WHAT TO PRODUCE: An exact printout of all the entries is required.

Dataset entries
══════════════════════════════

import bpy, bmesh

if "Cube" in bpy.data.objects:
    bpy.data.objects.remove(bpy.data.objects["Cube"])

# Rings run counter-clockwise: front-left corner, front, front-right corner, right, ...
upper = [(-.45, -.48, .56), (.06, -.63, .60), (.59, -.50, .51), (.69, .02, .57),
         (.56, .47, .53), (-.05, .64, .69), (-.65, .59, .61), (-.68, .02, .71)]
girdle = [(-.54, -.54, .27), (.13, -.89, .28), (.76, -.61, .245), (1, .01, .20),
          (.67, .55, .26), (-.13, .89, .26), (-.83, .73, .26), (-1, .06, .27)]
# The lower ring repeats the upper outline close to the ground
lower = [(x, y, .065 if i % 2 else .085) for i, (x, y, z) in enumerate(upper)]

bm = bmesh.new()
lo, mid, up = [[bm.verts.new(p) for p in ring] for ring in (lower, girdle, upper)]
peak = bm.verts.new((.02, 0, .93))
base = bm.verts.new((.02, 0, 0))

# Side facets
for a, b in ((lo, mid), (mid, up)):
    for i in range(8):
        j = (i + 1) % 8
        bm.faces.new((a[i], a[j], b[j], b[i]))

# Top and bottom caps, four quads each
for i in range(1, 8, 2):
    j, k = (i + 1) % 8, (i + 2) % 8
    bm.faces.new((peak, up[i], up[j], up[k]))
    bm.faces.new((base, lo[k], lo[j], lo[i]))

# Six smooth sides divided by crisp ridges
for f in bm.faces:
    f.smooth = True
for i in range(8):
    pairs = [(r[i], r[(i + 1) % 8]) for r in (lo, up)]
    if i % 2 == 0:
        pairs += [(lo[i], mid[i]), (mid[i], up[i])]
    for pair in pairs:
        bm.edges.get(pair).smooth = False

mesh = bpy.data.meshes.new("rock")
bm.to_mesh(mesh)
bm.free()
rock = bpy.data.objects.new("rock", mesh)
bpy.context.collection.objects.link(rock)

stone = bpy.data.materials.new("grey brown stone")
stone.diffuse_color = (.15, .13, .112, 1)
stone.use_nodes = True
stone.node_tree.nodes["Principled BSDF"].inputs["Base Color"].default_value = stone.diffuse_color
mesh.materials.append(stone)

══════════════════════════════

EXERCISE SOLUTION:
import bpy, bmesh

if "Cube" in bpy.data.objects:
    bpy.data.objects.remove(bpy.data.objects["Cube"])

# Rings run counter-clockwise: front-left corner, front, front-right corner, right, ...
upper = [(-.45, -.48, .56), (.06, -.63, .60), (.59, -.50, .51), (.69, .02, .57),
         (.56, .47, .53), (-.05, .64, .69), (-.65, .59, .61), (-.68, .02, .71)]
girdle = [(-.54, -.54, .27), (.13, -.89, .28), (.76, -.61, .245), (1, .01, .20),
          (.67, .55, .26), (-.13, .89, .26), (-.83, .73, .26), (-1, .06, .27)]
# The lower ring repeats the upper outline close to the ground
lower = [(x, y, .065 if i % 2 else .085) for i, (x, y, z) in enumerate(upper)]

bm = bmesh.new()
lo, mid, up = [[bm.verts.new(p) for p in ring] for ring in (lower, girdle, upper)]
peak = bm.verts.new((.02, 0, .93))
base = bm.verts.new((.02, 0, 0))

# Side facets
for a, b in ((lo, mid), (mid, up)):
    for i in range(8):
        j = (i + 1) % 8
        bm.faces.new((a[i], a[j], b[j], b[i]))

# Top and bottom caps, four quads each
for i in range(1, 8, 2):
    j, k = (i + 1) % 8, (i + 2) % 8
    bm.faces.new((peak, up[i], up[j], up[k]))
    bm.faces.new((base, lo[k], lo[j], lo[i]))

# Six smooth sides divided by crisp ridges
for f in bm.faces:
    f.smooth = True
for i in range(8):
    pairs = [(r[i], r[(i + 1) % 8]) for r in (lo, up)]
    if i % 2 == 0:
        pairs += [(lo[i], mid[i]), (mid[i], up[i])]
    for pair in pairs:
        bm.edges.get(pair).smooth = False

mesh = bpy.data.meshes.new("rock")
bm.to_mesh(mesh)
bm.free()
rock = bpy.data.objects.new("rock", mesh)
bpy.context.collection.objects.link(rock)

stone = bpy.data.materials.new("grey brown stone")
stone.diffuse_color = (.15, .13, .112, 1)
stone.use_nodes = True
stone.node_tree.nodes["Principled BSDF"].inputs["Base Color"].default_value = stone.diffuse_color
mesh.materials.append(stone)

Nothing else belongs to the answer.